Arcade games go back as far as the 1920s when amusement parks consisted of shooting galleries, fortune tellers and the type of slightly creepy mechanical music that you instantly think of when you think old-fashioned arcades.
The original games consisted of things such as ball-toss games where you paid someone to have a go at throwing a ball to knock a prop off its stand or a ring toss game where the idea was to toss a ring over a post, or even basic shooting galleries with simple targets. All of the games were played to win prizes and you would hand your coins over to the assistant to start the game.
Next up where the coin-operated pinball machines that didn’t need the supervision of an attendant, although these didn’t arrive until the 1930s. These machines were all made of wood and were very basic. They didn’t have the flashing lights or the electronic scoring that we are so familiar with now. It wasn’t until the late 1970s that we started to see the fully electronic pinball machines come into play.
Sega have always been one step ahead of the game and this was the case for the early years as well as the later ones. They came out with the first electro-mechanical game – a game called Periscope. Periscope was an early submarine simulator and light gun shooter. The set up was using lights and plastic waves to simulate the ships sinking from a submarine and cost a quarter per play. Taito was also a major player early on and released its own version of a simulated football game using similar electronic versions of pinball flippers as though found in Periscope. Throughout the 1970s, arcade games developed rapidly with Pong being a turning point for Sega as one of the first electronic video-games on the market. Taito reappeared in around 1978 with its break-through game Space Invaders which turned out to be a massive blockbuster video arcade game.
Whilst the trend really began to drop off for arcade games during the late 1980s, mostly due to the advances in home video games, the 1990s saw a massive revival with the introduction of competitive fighting or martial arts arcade games such as Street Fighter II. Street Fighter II was a huge success, paving the way for other games in the fighting genre such as Atari’s pit-fighter, Mortal Kombat, Fatal Fury: King of Fighters, Virtua Fighter, Killer Instinct and The King of Fighters. There was a huge focus on martial arts games during this time in the coin-op arcade game industry and it kept the industry afloat right through the 1990s and into the 2000s.
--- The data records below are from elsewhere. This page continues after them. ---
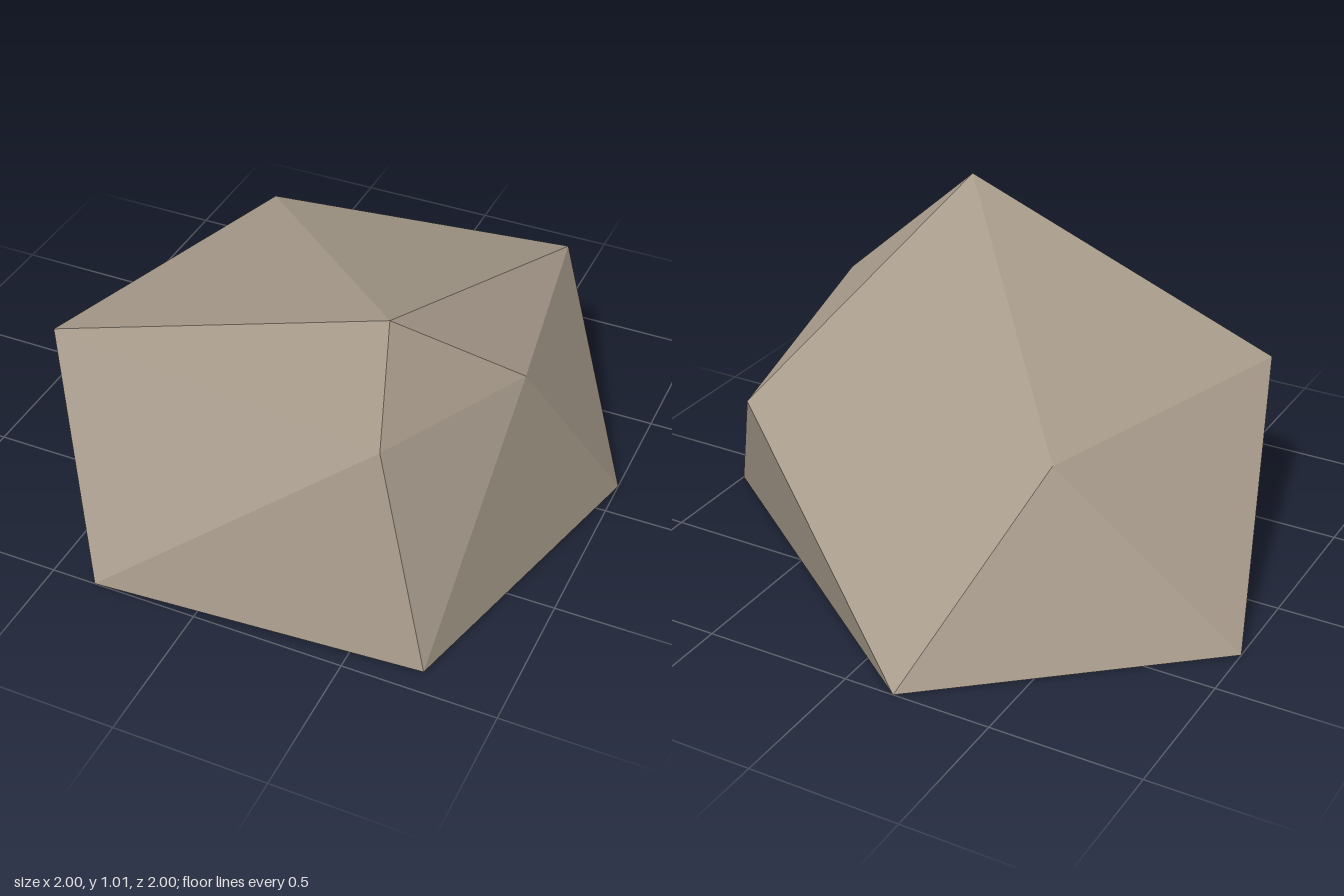
import * as THREE from 'three';

// Corners of the boulder: a ring on the ground and the raised corners
const corners = {
  // ground ring
  A: [-1.0, 0, -0.3], B: [-0.17, 0, -1.0], C: [1.0, 0, -0.135], D: [0.735, 0, 0.92], E: [-0.35, 0, 1.0],
  // shoulders
  P: [-0.71, 0.59, 0.56], R: [0.535, 0.7, 0.815], S: [0.79, 0.7, 0.3], T: [0.63, 0.595, -0.57],
  // peak and back crown
  Q: [0.47, 1.01, 0.605], U: [-0.415, 0.585, -0.455],
};

// Facets, each counterclockwise seen from outside
const crown = ['UPQ', 'UQT', 'UTB', 'UBA', 'UAP'];
const sides = ['PRQ', 'PER', 'EDR', 'PAE', 'QRS', 'QST', 'RDS', 'SDC', 'SCT', 'TCB'];
const base = ['ABC', 'ACD', 'ADE'];

function facetMesh(name, facets, material) {
  const positions = facets.flatMap((f) => [...f].flatMap((k) => corners[k]));
  const geometry = new THREE.BufferGeometry();
  geometry.setAttribute('position', new THREE.Float32BufferAttribute(positions, 3));
  geometry.computeVertexNormals(); // unshared corners give flat facets
  const mesh = new THREE.Mesh(geometry, material);
  mesh.name = name;
  return mesh;
}

function flatMaterial(name, color) {
  const material = new THREE.MeshStandardMaterial({ color, flatShading: true });
  material.name = name;
  return material;
}

export function createModel() {
  const stone = flatMaterial('stone', 0xa89c8c);
  const darkEarth = flatMaterial('dark earth', 0x4a4033);

  const group = new THREE.Group();
  group.name = 'rock';
  group.add(
    facetMesh('boulder', [...crown, ...sides], stone),
    facetMesh('underside', base, darkEarth),
  );
  return group;
}
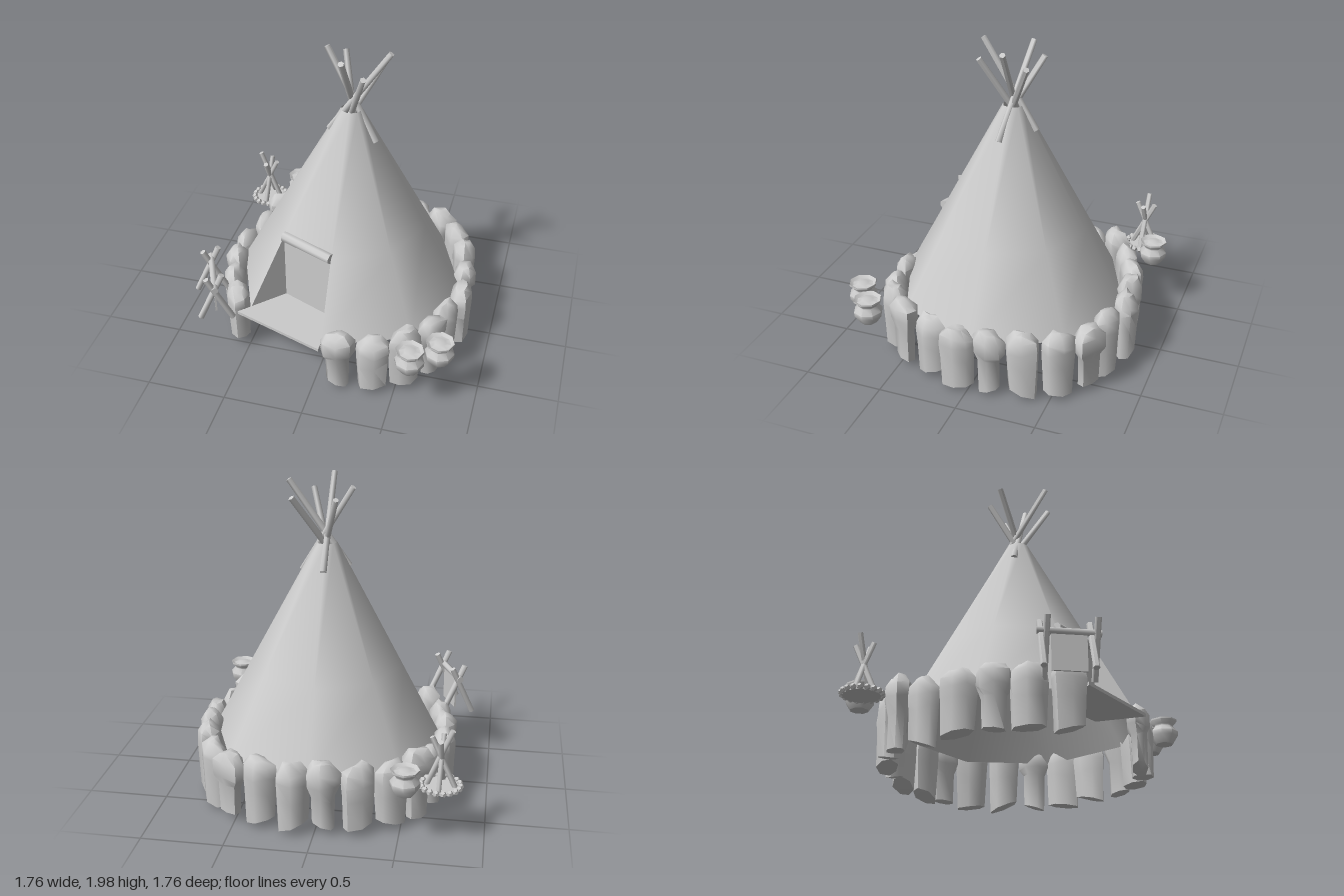
import * as THREE from 'three';
import { toCreasedNormals } from 'three/addons/utils/BufferGeometryUtils.js';

const grey = new THREE.MeshStandardMaterial({ color: 0xcccccc });
const thin = new THREE.MeshStandardMaterial({ color: 0xcccccc, side: THREE.DoubleSide });
const V = (x, y, z) => new THREE.Vector3(x, y, z);

// Tent centre and slope
const CX = 0.045, CZ = -0.01, TOP = 1.6, DOOR = 0.82, GROUND = 0.34;
const tentRadius = (y) => 0.065 + (TOP - y) * 0.535;
const onTent = (theta, y, r = tentRadius(y)) => V(CX + r * Math.sin(theta), y, CZ + r * Math.cos(theta));

// Repeatable noise in -1..1
const noise = (n) => {
  const s = Math.sin(n * 127.1 + 3.7) * 43758.5453;
  return 2 * (s - Math.floor(s)) - 1;
};

function add(parent, name, geometry, material = grey) {
  const mesh = new THREE.Mesh(geometry, material);
  mesh.name = name;
  parent.add(mesh);
  return mesh;
}

function group(parent, name, x = 0, y = 0, z = 0) {
  const g = new THREE.Group();
  g.name = name;
  g.position.set(x, y, z);
  parent.add(g);
  return g;
}

// Straight round bar between two points
function bar(parent, name, a, b, r0, r1 = r0, sides = 6) {
  const geo = toCreasedNormals(new THREE.CylinderGeometry(r1, r0, a.distanceTo(b), sides), 1.2);
  const mesh = add(parent, name, geo);
  mesh.position.copy(a).add(b).multiplyScalar(0.5);
  mesh.quaternion.setFromUnitVectors(V(0, 1, 0), b.clone().sub(a).normalize());
}

// Flat sheet through three or more corners, as a fan
function sheet(parent, name, corners) {
  const points = [];
  for (let i = 1; i < corners.length - 1; i++) points.push(corners[0], corners[i], corners[i + 1]);
  const geo = new THREE.BufferGeometry().setFromPoints(points);
  geo.computeVertexNormals();
  add(parent, name, geo, thin);
}

// One eight-sided band of the cover
function coverBand(parent, name, yTop, yBottom, segments) {
  const geo = new THREE.CylinderGeometry(tentRadius(yTop), tentRadius(yBottom), yTop - yBottom,
    segments, 1, true, 0, segments * Math.PI / 4);
  add(parent, name, geo, thin).position.set(CX, (yTop + yBottom) / 2, CZ);
}

// Upright boulder with a slanted foot; some narrow to a leg below the head
function boulder(parent, x, z, seed) {
  const legged = seed % 3 === 0;
  const low = 0.055 + 0.015 * noise(seed), rise = 0.03 * noise(seed + 50), slant = 0.45 * noise(seed + 21);
  const profile = (legged
    ? [[0, low], [0.066, low + 0.01], [0.07, 0.26], [0.1, 0.33], [0.102, 0.41], [0.06, 0.465], [0, 0.48]]
    : [[0, low], [0.086, low + 0.01], [0.094, 0.25], [0.1, 0.34], [0.094, 0.4], [0.05, 0.45], [0, 0.46]])
    .map(([r, y]) => new THREE.Vector2(r, y > 0.3 ? y + rise : y));
  const sides = 7;
  const geo = new THREE.LatheGeometry(profile, sides);
  const p = geo.attributes.position;
  for (let k = 0; k < p.count; k++) {
    const side = Math.floor(k / profile.length) % sides, ring = k % profile.length;
    const s = 1 + 0.1 * noise(seed * 11 + side) + 0.03 * noise(seed + side * 5 + ring * 17);
    const onAxis = ring === 0 || ring === profile.length - 1;
    const lift = onAxis ? 0 : ring === 1 ? slant * p.getX(k) : 0.018 * noise(seed * 3 + side * 7 + ring);
    p.setXYZ(k, p.getX(k) * s * 1.1, p.getY(k) + lift, p.getZ(k) * s * 0.74);
  }
  const mesh = add(parent, 'boulder', toCreasedNormals(geo, 1.05));
  mesh.position.set(x, 0, z);
  mesh.rotation.y = Math.atan2(x - CX, z - CZ) + 0.2 * noise(seed + 9);
}

// Filled jar with a flared rim
function jar(parent, x, z) {
  const profile = [[0, 0], [0.055, 0], [0.088, 0.05], [0.09, 0.08], [0.06, 0.115], [0.062, 0.125],
    [0.088, 0.15], [0.086, 0.16], [0.066, 0.145], [0.035, 0.155], [0, 0.16]].map(([r, y]) => new THREE.Vector2(r, y));
  add(parent, 'jar', toCreasedNormals(new THREE.LatheGeometry(profile, 8), 0.95)).position.set(x, GROUND, z);
}

export function createModel() {
  const model = new THREE.Group();
  model.name = 'tentCamp';

  // Cover: full cone above, one side set back below for the doorway
  const tent = group(model, 'tent');
  coverBand(tent, 'upperCover', TOP, DOOR, 8);
  coverBand(tent, 'lowerCover', DOOR, GROUND, 7);

  // Doorway alcove: upright panel with a cheek on each side
  const angles = [-Math.PI / 4, 0];
  const inner = tentRadius(DOOR);
  const heads = angles.map((a) => onTent(a, DOOR));
  const feet = angles.map((a) => onTent(a, GROUND, inner));
  sheet(tent, 'doorPanel', [feet[0], feet[1], heads[1], heads[0]]);
  angles.forEach((a, i) => sheet(tent, 'doorCheek', [heads[i], feet[i], onTent(a, GROUND)]));

  // Rolled door cloth above the opening
  bar(tent, 'doorRoll', heads[0], heads[1], 0.034, 0.034, 8);

  // Mat lying in the doorway
  const corners = [...feet, onTent(0, GROUND, 0.785), onTent(-Math.PI / 4, GROUND, 0.83)];
  const matShape = new THREE.Shape(corners.map((c) => new THREE.Vector2(c.x, -c.z)));
  const mat = add(tent, 'doorMat', new THREE.ExtrudeGeometry(matShape, { depth: 0.02, bevelEnabled: false }));
  mat.rotation.x = -Math.PI / 2;
  mat.position.y = GROUND - 0.005;

  // Crossing poles at the peak
  const poles = group(model, 'poles');
  [
    [V(-0.125, 1.96, -0.08), V(0.205, 1.41, 0.025)],
    [V(-0.035, 1.9, -0.18), V(0.1, 1.42, 0.08)],
    [V(0.03, 1.995, 0.185), V(0.045, 1.45, -0.16)],
    [V(0.155, 1.9, 0.165), V(0, 1.44, -0.08)],
    [V(0.275, 1.985, -0.03), V(-0.09, 1.45, 0.005)],
    [V(0.235, 1.9, -0.16), V(-0.03, 1.44, 0.06)],
  ].forEach(([top, foot]) => bar(poles, 'pole', foot, top, 0.022, 0.019));

  // Ring of boulders, open at the doorway
  const ring = group(model, 'boulderRing');
  [
    [0.14, 0.71], [0.36, 0.68], [0.55, 0.6], [0.68, 0.47], [0.74, 0.27], [0.8, 0.07], [0.79, -0.13],
    [0.75, -0.33], [0.66, -0.53], [0.53, -0.67], [0.34, -0.73], [0.13, -0.79], [-0.05, -0.77],
    [-0.26, -0.72], [-0.44, -0.64], [-0.58, -0.53], [-0.65, -0.34], [-0.72, -0.12], [-0.71, 0.09],
    [-0.67, 0.27], [-0.57, 0.47],
  ].forEach(([x, z], i) => boulder(ring, x, z, i));

  // Jars
  const jars = group(model, 'jars');
  [[0.61, 0.785], [0.77, 0.67], [-0.535, -0.795]].forEach(([x, z]) => jar(jars, x, z));

  // Campfire: pebble circle around leaning sticks
  const fire = group(model, 'campfire', -0.735, GROUND, -0.685);
  const pebble = new THREE.DodecahedronGeometry(0.02);
  for (let i = 0; i < 18; i++) {
    const a = (i / 18) * Math.PI * 2;
    add(fire, 'pebble', pebble).position.set(0.115 * Math.cos(a), 0.018, 0.115 * Math.sin(a));
  }
  const ashes = add(fire, 'ashes', new THREE.CylinderGeometry(0.11, 0.11, 0.012, 16));
  ashes.position.y = 0.01;
  for (let i = 0; i < 4; i++) {
    const a = (i / 4) * Math.PI * 2 + 0.1;
    const c = Math.cos(a), s = Math.sin(a);
    bar(fire, 'stick', V(0.085 * c, 0.01, 0.085 * s), V(-0.06 * c, i ? 0.32 : 0.37, -0.06 * s), 0.017);
  }

  // Drying rack: two crossed frames, a rail and a hanging hide
  const rack = group(model, 'dryingRack', -0.715, GROUND, 0.515);
  rack.rotation.y = Math.atan2(0.13, 0.28);
  for (const z of [-0.14, 0.14]) {
    for (const s of [-1, 1]) {
      bar(rack, 'rackLeg', V(0.1 * s, 0, z + 0.015 * s), V(-0.05 * s, 0.32, z + 0.015 * s), 0.019);
    }
  }
  bar(rack, 'rackRail', V(0, 0.245, -0.18), V(0, 0.245, 0.18), 0.022);
  const hide = add(rack, 'hangingHide', new THREE.BoxGeometry(0.012, 0.23, 0.2));
  hide.position.y = 0.13;

  return model;
}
Street Fighter II was a huge success, paving the way for other games in the fighting genre such as Atari’s pit-fighter, Mortal Kombat, Fatal Fury: King of Fighters, Virtua Fighter, Killer Instinct and The King of Fighters. There was a huge focus on martial arts games during this time in the coin-op arcade game industry and it kept the industry afloat right through the 1990s and into the 2000s.
Martial arts games made it on to the home consoles with the Sinclair ZX Spectrum being one of the first consoles advanced enough to feature coloured graphics and up to 128k – a huge contrast to its predecessor the Sinclair ZX81 with only a monochrome display and 1k of memory.
Home gaming really took off and started to head down the road we now know. Titles such as Street Fighter, Double Dragon and Mortal Kombat were all turned into movies started a world-wide obsession with martial arts movies and games that continues to this day.
One of the very first arcade games was the much-loved and timeless game of Space Invaders. The introduction of games such as Space Invaders took over from the cult of pinball machines Of course, since then the graphics have improved substantially but the game is still just as playable and just as addictive as it was back then! The earliest forms of the game were not the type you carried around with you on your phone or on a portable games console, but the big free standing arcade game style. Many an afternoon spent with a friend pouring over a table with the chunky TV screen set into it with the controls on either side so that you could do battle with one another.
Arcade games have been around from as early as 1978 with a big boost in display quality with the introduction of vector graphics in 1979. Arcades were bursting on to the scene around the late 1970s but this took a bit of a dive when around 1983 NES came onto the scene, meaning that with the introduction a clunky machine and cartridges, the joys of arcade games could now be enjoyed in the comfort of your own home. If you were around and gaming in those years, you would be very familiar with Atari’s Pong, thought to be the first patent filed signaling the start of the era, which gained a huge cult following. Hot on its heels were Space Invaders, Atari’s Asteroids, Donkey Kong and Namco’s much-loved and still around today (and considered the highest grossing arcade game of all time) – Pac-Man.
Interesting fact: The Space Invaders game became so popular that there is an urban legend that says it was responsible for a shortage of 100 yen coins in Japan leading to a production increase of the coins.